By Lynn Bell, LCSW – July 30, 2019

If you are a parent of a child with a chronic medical condition such as diabetes, asthma, allergies, cystic fibrosis, epilepsy, etc., your child may require specialized accommodations at school. Your child’s needs may require individual arrangements for homework, tests, attendance, and medication dispensation.

There are important documents that will help protect your child and determine how these accommodations will be carried out. The sooner the documents are completed in the school year, the better. 

The process starts by requesting a meeting in writing with the school counselor, principal or school nurse. It is best if the letter includes the date on which it is written, as this starts the “time clock” for when the school must work to ensure your child’s needs are being met. 

The letter should include your child’s diagnosis and a list of your main concerns.  Your child’s doctor or medical social worker can be a wonderful resource to help you write the letter. Reputable websites that focus on your child’s medical diagnosis can also be helpful, as they often include samples of letters and documents as a starting point.    
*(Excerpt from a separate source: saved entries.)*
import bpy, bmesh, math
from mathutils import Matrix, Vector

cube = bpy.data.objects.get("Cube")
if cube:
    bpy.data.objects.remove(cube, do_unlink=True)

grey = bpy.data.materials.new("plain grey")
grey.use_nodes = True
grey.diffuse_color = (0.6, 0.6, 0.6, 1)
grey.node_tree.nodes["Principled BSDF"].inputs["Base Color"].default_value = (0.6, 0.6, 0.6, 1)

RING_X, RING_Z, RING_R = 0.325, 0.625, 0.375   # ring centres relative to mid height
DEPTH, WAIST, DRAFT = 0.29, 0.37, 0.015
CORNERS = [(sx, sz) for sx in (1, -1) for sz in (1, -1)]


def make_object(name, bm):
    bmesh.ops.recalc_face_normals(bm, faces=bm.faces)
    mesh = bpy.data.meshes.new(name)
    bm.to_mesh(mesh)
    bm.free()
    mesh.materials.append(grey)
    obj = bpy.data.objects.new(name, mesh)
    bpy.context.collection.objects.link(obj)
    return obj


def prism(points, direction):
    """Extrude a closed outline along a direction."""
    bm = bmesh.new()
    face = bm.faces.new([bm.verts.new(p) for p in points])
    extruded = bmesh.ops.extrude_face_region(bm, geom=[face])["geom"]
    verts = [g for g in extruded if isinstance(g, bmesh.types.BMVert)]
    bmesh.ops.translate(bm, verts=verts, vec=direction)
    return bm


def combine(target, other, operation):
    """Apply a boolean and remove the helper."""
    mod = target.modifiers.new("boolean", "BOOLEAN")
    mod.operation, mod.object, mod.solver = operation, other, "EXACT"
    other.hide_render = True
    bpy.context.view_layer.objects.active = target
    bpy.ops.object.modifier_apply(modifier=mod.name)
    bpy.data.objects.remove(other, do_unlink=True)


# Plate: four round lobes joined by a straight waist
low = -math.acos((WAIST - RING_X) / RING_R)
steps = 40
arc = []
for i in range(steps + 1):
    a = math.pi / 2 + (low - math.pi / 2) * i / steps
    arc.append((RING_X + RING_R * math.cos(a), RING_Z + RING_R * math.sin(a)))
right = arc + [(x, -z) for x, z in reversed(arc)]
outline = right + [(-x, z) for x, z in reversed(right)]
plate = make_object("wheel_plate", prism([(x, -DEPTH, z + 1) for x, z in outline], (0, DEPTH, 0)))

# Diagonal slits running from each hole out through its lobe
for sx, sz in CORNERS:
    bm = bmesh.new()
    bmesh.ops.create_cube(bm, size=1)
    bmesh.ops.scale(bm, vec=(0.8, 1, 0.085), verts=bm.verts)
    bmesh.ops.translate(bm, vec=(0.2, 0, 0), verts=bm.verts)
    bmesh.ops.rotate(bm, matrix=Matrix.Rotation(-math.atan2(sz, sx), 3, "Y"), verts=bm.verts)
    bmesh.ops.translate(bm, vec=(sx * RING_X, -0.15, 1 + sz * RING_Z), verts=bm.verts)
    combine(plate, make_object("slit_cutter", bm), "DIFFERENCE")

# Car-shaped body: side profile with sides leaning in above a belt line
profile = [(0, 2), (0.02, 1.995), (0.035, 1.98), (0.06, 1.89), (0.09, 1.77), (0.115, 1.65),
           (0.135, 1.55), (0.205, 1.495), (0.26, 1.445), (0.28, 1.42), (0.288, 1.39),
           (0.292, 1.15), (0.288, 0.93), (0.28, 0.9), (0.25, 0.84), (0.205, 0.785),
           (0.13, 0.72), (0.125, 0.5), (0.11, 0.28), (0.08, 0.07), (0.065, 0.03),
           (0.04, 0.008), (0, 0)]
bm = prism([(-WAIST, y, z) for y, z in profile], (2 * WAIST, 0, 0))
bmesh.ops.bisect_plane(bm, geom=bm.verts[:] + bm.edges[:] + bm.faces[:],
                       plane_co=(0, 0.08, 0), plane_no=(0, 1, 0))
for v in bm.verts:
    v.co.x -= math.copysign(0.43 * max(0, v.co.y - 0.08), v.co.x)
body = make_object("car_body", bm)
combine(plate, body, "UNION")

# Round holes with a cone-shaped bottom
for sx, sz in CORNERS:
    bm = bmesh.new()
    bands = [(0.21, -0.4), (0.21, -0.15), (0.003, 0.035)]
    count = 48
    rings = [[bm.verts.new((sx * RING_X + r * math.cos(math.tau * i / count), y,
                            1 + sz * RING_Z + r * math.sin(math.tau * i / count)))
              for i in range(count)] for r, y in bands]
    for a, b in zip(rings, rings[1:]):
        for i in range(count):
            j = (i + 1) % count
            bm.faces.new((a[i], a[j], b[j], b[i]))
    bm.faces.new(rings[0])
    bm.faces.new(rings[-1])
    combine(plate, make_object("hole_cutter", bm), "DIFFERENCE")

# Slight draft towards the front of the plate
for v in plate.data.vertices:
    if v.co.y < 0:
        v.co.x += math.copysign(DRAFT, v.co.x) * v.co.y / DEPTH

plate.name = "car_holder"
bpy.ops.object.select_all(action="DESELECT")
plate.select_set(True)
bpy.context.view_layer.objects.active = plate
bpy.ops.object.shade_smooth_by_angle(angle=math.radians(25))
A commonly used document is a 504 Plan of Care.  A “504” is an outline for how the school will provide accommodations and supports to remove barriers so the student has equal access to a general education curriculum.  

For example, for students with Type 1 diabetes, the plan will distinguish which school personnel are responsible for administering or supervising blood sugar checks, drawing and administering insulin, where these tasks will be completed (nurse’s office or classroom), what supplies the student will carry with them and who will be trained on how to administer medication in case of emergency.  

As a parent, it is helpful to educate yourself about the documents best used with certain medical conditions. Two helpful resources are the ASK (About Special Kids) and Insource websites, both of which are based in Indiana and include a parent hotline:

As you develop a Plan of Care, the most important thing to remember throughout the entire process is that parents and school personnel must maintain open communication. Do not be afraid to ask questions or state your concerns.

It’s also important to monitor how well the Plan of Care is working throughout the school year and discuss whether changes need to occur.

You will always be the best advocate for your child as you work toward the best Plan of Care with the school.